◆ YOUR OBJECTIVE
If an entry holds a picture, leave that picture out; copy everything else exactly.

◆ RECORDS PROVIDED
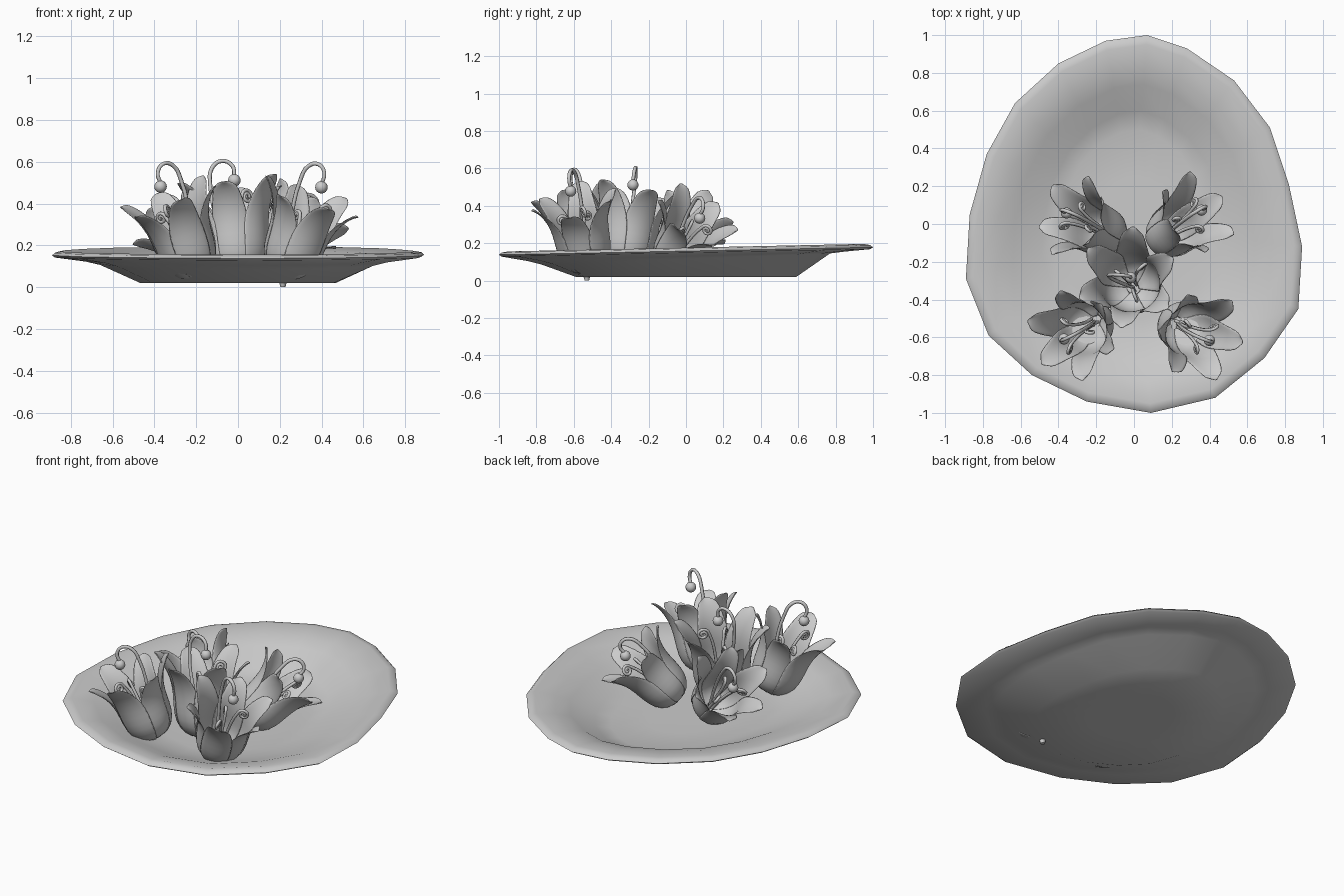
import bpy, bmesh, math
from mathutils import Vector, Matrix

if "Cube" in bpy.data.objects:
    bpy.data.objects.remove(bpy.data.objects["Cube"])


def finish(name, bm, angle=60):
    me = bpy.data.meshes.new(name)
    bm.normal_update()
    bm.to_mesh(me)
    bm.free()
    ob = bpy.data.objects.new(name, me)
    bpy.context.collection.objects.link(ob)
    bpy.ops.object.select_all(action='DESELECT')
    bpy.context.view_layer.objects.active = ob
    ob.select_set(True)
    bpy.ops.object.shade_smooth_by_angle(angle=math.radians(angle))
    return ob


# Egg-shaped dish: rim outline swept through (x scale, y scale, height, tilt) rings
OUTLINE = [(.07, 1), (.28, .93), (.53, .76), (.72, .51), (.82, .21), (.89, -.12),
           (.87, -.45), (.69, -.71), (.43, -.92), (.09, -1), (-.25, -.94),
           (-.54, -.8), (-.77, -.59), (-.89, -.29), (-.87, .05), (-.78, .37),
           (-.63, .64), (-.4, .85), (-.15, .97)]
RINGS = [(.25, .25, .02, 0), (.525, .59, .02, 0), (.74, .77, .115, .03), (.82, .85, .13, .025),
         (.985, .985, .148, .02), (1, 1, .158, .02), (.985, .985, .17, .02), (.95, .95, .176, .02),
         (.82, .83, .152, .025), (.72, .74, .122, .03), (.55, .6, .06, .01), (.45, .5, .043, 0),
         (.25, .25, .04, 0)]
bm = bmesh.new()
rings = [[bm.verts.new((x * sx, y * sy, z + t * y)) for x, y in OUTLINE] for sx, sy, z, t in RINGS]
n = len(OUTLINE)
for a, b in zip(rings, rings[1:]):
    for i in range(n):
        bm.faces.new((a[i], a[(i + 1) % n], b[(i + 1) % n], b[i]))
bm.faces.new(rings[0])
bm.faces.new(rings[-1][::-1])
bmesh.ops.recalc_face_normals(bm, faces=bm.faces)
finish("dish", bm)

# Petal profile: (radius, height, half width)
PETAL = [(.02, .0, .012), (.085, .02, .05), (.13, .075, .082), (.143, .15, .092),
         (.145, .23, .092), (.16, .3, .08), (.19, .36, .066), (.225, .4, .052),
         (.25, .41, .022)]


def flower_petals(name, mat, twist):
    bm = bmesh.new()
    for k in range(6):
        a0 = k * math.pi / 3 + twist
        off = .008 if k % 2 else 0
        rows = []
        for r, h, w in PETAL:
            row = []
            for s in (-1, -.5, 0, .5, 1):
                a = a0 + s * w / r
                tip = .02 * s * s if h > .405 else 0
                rr = r + off - tip
                hh = h * (1.06 if k % 2 else 1)
                row.append(bm.verts.new(mat @ Vector((rr * math.cos(a), rr * math.sin(a), hh))))
            rows.append(row)
        for p, q in zip(rows, rows[1:]):
            for i in range(4):
                bm.faces.new((p[i], p[i + 1], q[i + 1], q[i]))
    ob = finish(name, bm, 80)
    m = ob.modifiers.new("thickness", 'SOLIDIFY')
    m.thickness = .006
    m.offset = 0
    m = ob.modifiers.new("smooth", 'SUBSURF')
    m.levels = m.render_levels = 1


def tendril(name, mat, pts, radius=.01):
    cu = bpy.data.curves.new(name, 'CURVE')
    cu.dimensions = '3D'
    cu.bevel_depth = radius
    cu.bevel_resolution = 1
    cu.resolution_u = 4
    cu.use_fill_caps = True
    sp = cu.splines.new('BEZIER')
    sp.bezier_points.add(len(pts) - 1)
    for bp, p in zip(sp.bezier_points, pts):
        bp.co = mat @ Vector(p)
        bp.handle_left_type = bp.handle_right_type = 'AUTO'
    bpy.context.collection.objects.link(bpy.data.objects.new(name, cu))


def curl(angle, lean, top, size):
    """Stalk rising from the flower heart and ending in an inward spiral."""
    flat = [(0.02, .03), (lean * .4, top * .5), (lean, top)]
    cx = lean + size
    for i in range(1, 11):
        t = math.pi - i * math.pi / 3
        r = size * (1 - i / 13)
        flat.append((cx + r * math.cos(t), top + r * math.sin(t)))
    return [(x * math.cos(angle), x * math.sin(angle), z) for x, z in flat]


HOOK = [(0, 0, .03), (-.06, 0, .22), (-.09, 0, .42), (-.075, 0, .49),
        (-.03, 0, .515), (.015, 0, .49), (.02, 0, .44)]

# Flowers: base, opening direction, hook direction, petal twist, size, hook stretch
FLOWERS = {
    "center": ((0, -.34, .04), (-.08, .12, 1), (1, -.1, 0), .5, 1.08, 1.03),
    "front_left": ((-.20, -.51, .05), (-.34, -.2, 1), (-1, -.5, 0), .3, .98, 1.13),
    "front_right": ((.22, -.52, .05), (.36, -.2, 1), (1, -.4, 0), .2, .98, 1.13),
    "back_left": ((-.09, -.08, .07), (-.72, .38, .8), (-1, .4, 0), .5, .92, 1),
    "back_right": ((.12, -.10, .07), (.62, .46, .8), (1, .6, 0), .1, .92, 1),
}
for label, (base, axis, hook_dir, twist, size, stretch) in FLOWERS.items():
    z = Vector(axis).normalized()
    y = z.cross(Vector(hook_dir)).normalized()
    x = y.cross(z)
    mat = Matrix.Translation(base) @ Matrix((x, y, z)).transposed().to_4x4()
    mat = mat @ Matrix.Scale(size, 4)
    flower_petals("petals_" + label, mat, twist)
    # Hooked stamen with hanging bead, plus spiral tendrils
    hook = [(px, py, pz * stretch) for px, py, pz in HOOK]
    tendril("hook_" + label, mat, hook)
    end = mat @ Vector(hook[-1])
    bm = bmesh.new()
    bmesh.ops.create_uvsphere(bm, u_segments=12, v_segments=8, radius=.03,
                              matrix=Matrix.Translation(end - Vector((0, 0, .015))))
    finish("bead_" + label, bm)
    for j, (ang, lean, top, radius) in enumerate(
            [(.8, .06, .37, .032), (-1.1, .06, .32, .028), (2.6, .04, .3, .025)]):
        tendril(f"tendril_{label}_{j + 1}", mat, curl(ang, lean, top, radius), .009)

# Short stem end showing below the dish
bm = bmesh.new()
bmesh.ops.create_cone(bm, cap_ends=True, segments=8, radius1=.012, radius2=.028, depth=.06,
                      matrix=Matrix.Translation((.215, -.53, .03)))
finish("stem_front_right", bm)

◆ YOUR RESPONSE
import bpy, bmesh, math
from mathutils import Vector, Matrix

if "Cube" in bpy.data.objects:
    bpy.data.objects.remove(bpy.data.objects["Cube"])


def finish(name, bm, angle=60):
    me = bpy.data.meshes.new(name)
    bm.normal_update()
    bm.to_mesh(me)
    bm.free()
    ob = bpy.data.objects.new(name, me)
    bpy.context.collection.objects.link(ob)
    bpy.ops.object.select_all(action='DESELECT')
    bpy.context.view_layer.objects.active = ob
    ob.select_set(True)
    bpy.ops.object.shade_smooth_by_angle(angle=math.radians(angle))
    return ob


# Egg-shaped dish: rim outline swept through (x scale, y scale, height, tilt) rings
OUTLINE = [(.07, 1), (.28, .93), (.53, .76), (.72, .51), (.82, .21), (.89, -.12),
           (.87, -.45), (.69, -.71), (.43, -.92), (.09, -1), (-.25, -.94),
           (-.54, -.8), (-.77, -.59), (-.89, -.29), (-.87, .05), (-.78, .37),
           (-.63, .64), (-.4, .85), (-.15, .97)]
RINGS = [(.25, .25, .02, 0), (.525, .59, .02, 0), (.74, .77, .115, .03), (.82, .85, .13, .025),
         (.985, .985, .148, .02), (1, 1, .158, .02), (.985, .985, .17, .02), (.95, .95, .176, .02),
         (.82, .83, .152, .025), (.72, .74, .122, .03), (.55, .6, .06, .01), (.45, .5, .043, 0),
         (.25, .25, .04, 0)]
bm = bmesh.new()
rings = [[bm.verts.new((x * sx, y * sy, z + t * y)) for x, y in OUTLINE] for sx, sy, z, t in RINGS]
n = len(OUTLINE)
for a, b in zip(rings, rings[1:]):
    for i in range(n):
        bm.faces.new((a[i], a[(i + 1) % n], b[(i + 1) % n], b[i]))
bm.faces.new(rings[0])
bm.faces.new(rings[-1][::-1])
bmesh.ops.recalc_face_normals(bm, faces=bm.faces)
finish("dish", bm)

# Petal profile: (radius, height, half width)
PETAL = [(.02, .0, .012), (.085, .02, .05), (.13, .075, .082), (.143, .15, .092),
         (.145, .23, .092), (.16, .3, .08), (.19, .36, .066), (.225, .4, .052),
         (.25, .41, .022)]


def flower_petals(name, mat, twist):
    bm = bmesh.new()
    for k in range(6):
        a0 = k * math.pi / 3 + twist
        off = .008 if k % 2 else 0
        rows = []
        for r, h, w in PETAL:
            row = []
            for s in (-1, -.5, 0, .5, 1):
                a = a0 + s * w / r
                tip = .02 * s * s if h > .405 else 0
                rr = r + off - tip
                hh = h * (1.06 if k % 2 else 1)
                row.append(bm.verts.new(mat @ Vector((rr * math.cos(a), rr * math.sin(a), hh))))
            rows.append(row)
        for p, q in zip(rows, rows[1:]):
            for i in range(4):
                bm.faces.new((p[i], p[i + 1], q[i + 1], q[i]))
    ob = finish(name, bm, 80)
    m = ob.modifiers.new("thickness", 'SOLIDIFY')
    m.thickness = .006
    m.offset = 0
    m = ob.modifiers.new("smooth", 'SUBSURF')
    m.levels = m.render_levels = 1


def tendril(name, mat, pts, radius=.01):
    cu = bpy.data.curves.new(name, 'CURVE')
    cu.dimensions = '3D'
    cu.bevel_depth = radius
    cu.bevel_resolution = 1
    cu.resolution_u = 4
    cu.use_fill_caps = True
    sp = cu.splines.new('BEZIER')
    sp.bezier_points.add(len(pts) - 1)
    for bp, p in zip(sp.bezier_points, pts):
        bp.co = mat @ Vector(p)
        bp.handle_left_type = bp.handle_right_type = 'AUTO'
    bpy.context.collection.objects.link(bpy.data.objects.new(name, cu))


def curl(angle, lean, top, size):
    """Stalk rising from the flower heart and ending in an inward spiral."""
    flat = [(0.02, .03), (lean * .4, top * .5), (lean, top)]
    cx = lean + size
    for i in range(1, 11):
        t = math.pi - i * math.pi / 3
        r = size * (1 - i / 13)
        flat.append((cx + r * math.cos(t), top + r * math.sin(t)))
    return [(x * math.cos(angle), x * math.sin(angle), z) for x, z in flat]


HOOK = [(0, 0, .03), (-.06, 0, .22), (-.09, 0, .42), (-.075, 0, .49),
        (-.03, 0, .515), (.015, 0, .49), (.02, 0, .44)]

# Flowers: base, opening direction, hook direction, petal twist, size, hook stretch
FLOWERS = {
    "center": ((0, -.34, .04), (-.08, .12, 1), (1, -.1, 0), .5, 1.08, 1.03),
    "front_left": ((-.20, -.51, .05), (-.34, -.2, 1), (-1, -.5, 0), .3, .98, 1.13),
    "front_right": ((.22, -.52, .05), (.36, -.2, 1), (1, -.4, 0), .2, .98, 1.13),
    "back_left": ((-.09, -.08, .07), (-.72, .38, .8), (-1, .4, 0), .5, .92, 1),
    "back_right": ((.12, -.10, .07), (.62, .46, .8), (1, .6, 0), .1, .92, 1),
}
for label, (base, axis, hook_dir, twist, size, stretch) in FLOWERS.items():
    z = Vector(axis).normalized()
    y = z.cross(Vector(hook_dir)).normalized()
    x = y.cross(z)
    mat = Matrix.Translation(base) @ Matrix((x, y, z)).transposed().to_4x4()
    mat = mat @ Matrix.Scale(size, 4)
    flower_petals("petals_" + label, mat, twist)
    # Hooked stamen with hanging bead, plus spiral tendrils
    hook = [(px, py, pz * stretch) for px, py, pz in HOOK]
    tendril("hook_" + label, mat, hook)
    end = mat @ Vector(hook[-1])
    bm = bmesh.new()
    bmesh.ops.create_uvsphere(bm, u_segments=12, v_segments=8, radius=.03,
                              matrix=Matrix.Translation(end - Vector((0, 0, .015))))
    finish("bead_" + label, bm)
    for j, (ang, lean, top, radius) in enumerate(
            [(.8, .06, .37, .032), (-1.1, .06, .32, .028), (2.6, .04, .3, .025)]):
        tendril(f"tendril_{label}_{j + 1}", mat, curl(ang, lean, top, radius), .009)

# Short stem end showing below the dish
bm = bmesh.new()
bmesh.ops.create_cone(bm, cap_ends=True, segments=8, radius1=.012, radius2=.028, depth=.06,
                      matrix=Matrix.Translation((.215, -.53, .03)))
finish("stem_front_right", bm)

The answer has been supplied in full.